1944gi_bill344
The Serviceman’s Readjustment Act, better known as the G. I. Bill of Rights, goes into effect today.  According to M. R. Gill, supervisor for the San Antonio district of the Texas Unemployment Compensation Commission, the agency which is to administer the law, an initial claim load of 1,000 is anticipated in San Antonio.

1957
The Edsel goes on sale at Winerich Motors, 1820 Broadway.  Despite Ford Motor Company’s investment of $400 million in the new car, it was such a flop that production ceased only two years later, on Nov. 19, 1959.

August 23 in San Antonio history…

1902
J.A. Berry, foreman on the work at the Carnegie Library, celebrated arrival of his first-born son yesterday afternoon. When the quit work whistle blew, Berry assembled the workmen in the main buildings where a copious spread of beer and lunch was served.

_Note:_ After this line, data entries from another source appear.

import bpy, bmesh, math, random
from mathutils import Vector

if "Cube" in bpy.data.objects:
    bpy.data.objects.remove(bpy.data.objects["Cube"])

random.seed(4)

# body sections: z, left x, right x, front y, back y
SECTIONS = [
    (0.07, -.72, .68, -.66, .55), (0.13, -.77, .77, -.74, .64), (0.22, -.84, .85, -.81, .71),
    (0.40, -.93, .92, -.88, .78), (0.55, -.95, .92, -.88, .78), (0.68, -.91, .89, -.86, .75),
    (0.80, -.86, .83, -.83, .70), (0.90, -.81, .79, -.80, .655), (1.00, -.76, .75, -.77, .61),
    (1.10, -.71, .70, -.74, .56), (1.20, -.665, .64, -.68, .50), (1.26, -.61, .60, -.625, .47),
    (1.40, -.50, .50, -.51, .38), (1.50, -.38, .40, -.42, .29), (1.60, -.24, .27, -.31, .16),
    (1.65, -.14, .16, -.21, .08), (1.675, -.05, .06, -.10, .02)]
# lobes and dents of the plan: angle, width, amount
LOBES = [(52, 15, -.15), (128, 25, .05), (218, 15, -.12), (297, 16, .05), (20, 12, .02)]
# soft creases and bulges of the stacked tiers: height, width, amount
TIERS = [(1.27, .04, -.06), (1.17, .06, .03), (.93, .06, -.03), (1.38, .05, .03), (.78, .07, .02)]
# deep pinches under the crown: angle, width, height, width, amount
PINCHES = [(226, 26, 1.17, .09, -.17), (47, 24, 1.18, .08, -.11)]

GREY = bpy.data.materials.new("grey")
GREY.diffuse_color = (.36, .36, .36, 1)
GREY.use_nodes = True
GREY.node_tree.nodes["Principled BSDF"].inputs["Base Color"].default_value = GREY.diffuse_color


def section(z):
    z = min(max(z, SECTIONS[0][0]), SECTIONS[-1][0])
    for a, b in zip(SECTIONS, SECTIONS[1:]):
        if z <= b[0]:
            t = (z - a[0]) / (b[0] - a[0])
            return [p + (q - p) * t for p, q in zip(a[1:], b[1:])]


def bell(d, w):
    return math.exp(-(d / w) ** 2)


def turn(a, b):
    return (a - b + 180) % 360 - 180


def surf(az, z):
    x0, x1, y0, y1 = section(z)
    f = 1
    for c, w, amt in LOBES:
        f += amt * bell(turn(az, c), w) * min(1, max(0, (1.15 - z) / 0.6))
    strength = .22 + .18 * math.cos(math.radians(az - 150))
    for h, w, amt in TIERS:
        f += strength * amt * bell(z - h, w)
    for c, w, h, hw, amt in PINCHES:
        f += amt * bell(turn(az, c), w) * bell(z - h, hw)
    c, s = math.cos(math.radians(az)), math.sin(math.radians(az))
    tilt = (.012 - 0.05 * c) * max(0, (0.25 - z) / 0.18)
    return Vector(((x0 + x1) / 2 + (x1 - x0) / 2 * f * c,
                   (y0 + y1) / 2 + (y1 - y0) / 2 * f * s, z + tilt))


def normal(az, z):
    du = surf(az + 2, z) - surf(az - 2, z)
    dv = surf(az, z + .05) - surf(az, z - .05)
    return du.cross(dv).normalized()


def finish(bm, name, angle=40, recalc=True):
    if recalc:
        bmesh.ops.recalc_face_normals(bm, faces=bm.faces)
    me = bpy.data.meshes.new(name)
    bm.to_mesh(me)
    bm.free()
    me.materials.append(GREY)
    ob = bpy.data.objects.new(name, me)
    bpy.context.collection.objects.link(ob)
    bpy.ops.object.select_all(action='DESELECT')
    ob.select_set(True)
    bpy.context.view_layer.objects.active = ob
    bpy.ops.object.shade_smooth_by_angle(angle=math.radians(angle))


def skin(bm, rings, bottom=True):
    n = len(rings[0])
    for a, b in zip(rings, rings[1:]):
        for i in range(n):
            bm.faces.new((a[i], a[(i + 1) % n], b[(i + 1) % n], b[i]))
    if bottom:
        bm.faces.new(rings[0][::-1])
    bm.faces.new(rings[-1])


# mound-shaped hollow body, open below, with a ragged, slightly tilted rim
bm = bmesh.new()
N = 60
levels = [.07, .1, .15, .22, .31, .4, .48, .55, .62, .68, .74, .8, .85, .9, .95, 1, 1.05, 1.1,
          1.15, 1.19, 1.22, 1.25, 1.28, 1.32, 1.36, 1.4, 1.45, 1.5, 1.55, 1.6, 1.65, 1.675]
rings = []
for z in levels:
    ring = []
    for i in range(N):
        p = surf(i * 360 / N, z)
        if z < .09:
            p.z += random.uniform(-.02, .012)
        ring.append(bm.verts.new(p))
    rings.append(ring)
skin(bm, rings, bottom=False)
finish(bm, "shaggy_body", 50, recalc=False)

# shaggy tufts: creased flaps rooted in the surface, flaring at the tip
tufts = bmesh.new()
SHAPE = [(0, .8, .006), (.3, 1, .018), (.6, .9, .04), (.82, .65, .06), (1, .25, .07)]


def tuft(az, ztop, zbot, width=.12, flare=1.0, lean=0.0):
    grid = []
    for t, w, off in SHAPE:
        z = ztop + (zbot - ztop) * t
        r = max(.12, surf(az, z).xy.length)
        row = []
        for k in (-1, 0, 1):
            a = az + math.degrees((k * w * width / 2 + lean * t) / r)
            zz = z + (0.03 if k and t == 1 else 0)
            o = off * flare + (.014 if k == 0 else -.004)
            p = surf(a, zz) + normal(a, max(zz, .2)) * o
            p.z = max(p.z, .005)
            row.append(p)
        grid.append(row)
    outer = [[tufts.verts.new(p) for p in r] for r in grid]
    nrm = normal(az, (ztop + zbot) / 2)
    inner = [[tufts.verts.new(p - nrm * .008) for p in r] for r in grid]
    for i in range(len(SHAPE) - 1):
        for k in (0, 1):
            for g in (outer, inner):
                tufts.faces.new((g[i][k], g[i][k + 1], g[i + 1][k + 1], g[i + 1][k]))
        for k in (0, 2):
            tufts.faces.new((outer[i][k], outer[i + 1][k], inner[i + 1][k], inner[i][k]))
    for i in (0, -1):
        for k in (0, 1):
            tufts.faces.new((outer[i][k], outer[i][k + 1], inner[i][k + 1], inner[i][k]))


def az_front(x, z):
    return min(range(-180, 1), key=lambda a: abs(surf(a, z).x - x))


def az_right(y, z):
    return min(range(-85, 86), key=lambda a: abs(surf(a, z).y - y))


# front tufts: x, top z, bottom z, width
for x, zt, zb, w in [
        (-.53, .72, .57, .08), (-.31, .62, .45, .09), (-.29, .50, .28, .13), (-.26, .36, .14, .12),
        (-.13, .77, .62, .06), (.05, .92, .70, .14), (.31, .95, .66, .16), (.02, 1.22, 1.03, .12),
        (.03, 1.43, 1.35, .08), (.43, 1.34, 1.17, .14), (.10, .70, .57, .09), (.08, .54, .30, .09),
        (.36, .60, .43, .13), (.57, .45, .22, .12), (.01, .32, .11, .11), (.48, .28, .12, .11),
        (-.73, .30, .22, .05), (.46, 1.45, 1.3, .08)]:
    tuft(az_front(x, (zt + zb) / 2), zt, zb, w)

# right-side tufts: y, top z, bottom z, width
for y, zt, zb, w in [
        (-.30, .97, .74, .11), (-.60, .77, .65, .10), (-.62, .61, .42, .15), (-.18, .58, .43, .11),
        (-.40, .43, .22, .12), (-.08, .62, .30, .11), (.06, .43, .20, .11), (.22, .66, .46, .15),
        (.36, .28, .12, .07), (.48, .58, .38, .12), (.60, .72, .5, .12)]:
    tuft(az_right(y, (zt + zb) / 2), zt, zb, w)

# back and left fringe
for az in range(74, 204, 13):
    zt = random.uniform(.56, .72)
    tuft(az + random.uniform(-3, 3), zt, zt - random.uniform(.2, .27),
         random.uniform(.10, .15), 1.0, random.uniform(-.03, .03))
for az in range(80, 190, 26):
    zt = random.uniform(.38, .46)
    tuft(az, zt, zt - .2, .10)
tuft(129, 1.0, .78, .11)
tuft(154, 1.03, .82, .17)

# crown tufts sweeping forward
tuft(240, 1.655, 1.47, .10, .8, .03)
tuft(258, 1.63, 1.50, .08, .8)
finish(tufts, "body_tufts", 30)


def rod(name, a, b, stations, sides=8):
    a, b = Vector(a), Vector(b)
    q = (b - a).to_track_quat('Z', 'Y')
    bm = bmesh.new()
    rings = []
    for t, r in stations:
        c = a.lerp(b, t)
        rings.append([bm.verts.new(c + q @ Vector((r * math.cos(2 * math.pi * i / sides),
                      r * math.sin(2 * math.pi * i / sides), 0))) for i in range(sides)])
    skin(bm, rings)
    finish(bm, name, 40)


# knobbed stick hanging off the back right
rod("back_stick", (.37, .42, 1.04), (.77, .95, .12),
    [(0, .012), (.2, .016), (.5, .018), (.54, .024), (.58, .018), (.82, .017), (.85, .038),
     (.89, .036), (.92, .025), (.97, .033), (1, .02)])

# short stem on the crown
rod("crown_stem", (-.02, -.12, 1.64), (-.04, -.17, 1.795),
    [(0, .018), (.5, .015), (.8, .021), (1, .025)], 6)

1944halff
Plans to convert the four-story Halff building (right) at 336 E. Commerce into an African-American hotel were thwarted when nearby residents protested before the city zoning board today in City Hall.  “I am [the] manager of the Cameo Theater, which has given the Negroes a modern theater and now I think our next step is to convert this vacant building into a clean, modern hotel.  The Negroes have been pushed around and had to live in ‘dumps’ for years.  The better class Negro is just as afraid to walk through the 400 and 500 block of East Commerce as the white folks are.  We want it cleaned up.” said Pinkie Smith. (photo courtesy of UTSA digital collections)

1970
What was billed as the first Mexican-American-sponsored fund-raising event for a Republican in Texas history was held at the Gunter Hotel last night for U.S. Senate candidate George H. W. Bush.

July 18 in San Antonio history…

1939
On the anniversary of his famed flight to Ireland, Douglas “Wrong Way” Corrigan took as his bride yesterday afternoon, his childhood sweetheart, Miss Elizabeth Marvin, daughter of Mr. and Mrs. W.M. Marvin,  507 Terrell Rd.  The wedding was in the chapel of the First Baptist Church.

1944
Lt. Stanton D. Richart of San Antonio and three aides were credited with the capture of 85 Nazis by falsely convincing the Germans that they were surrounded.  For this action, Lt. Richart receives the Silver Star with Oak Leaf cluster.

1970
“The Great (Little) Train Robbery:” Passengers aboard Old No. 99 , Brackenridge Park’s miniature train, are robbed of their valuables by two soldiers from Ft. Sam Houston. Riders initially think it is a joke – until they see the guns are real. Both robbers are caught and sentenced to prison terms of 20 and 10 years, respectively.
As of 2016, this is the last train robbery in San Antonio.

June 4 in San Antonio history…

1836
Juan Seguin accepts the surrender of Mexican forces in San Antonio from General Martin Perfecto de Cos.

1926
The Aztec Theatre opened promising “a totally new form of entertainment.”

1944
Several San Antonio radio stations broadcast a false report, accidentally released nationwide by a press service, of an Allied invasion of Europe, setting off premature celebrations of D-Day.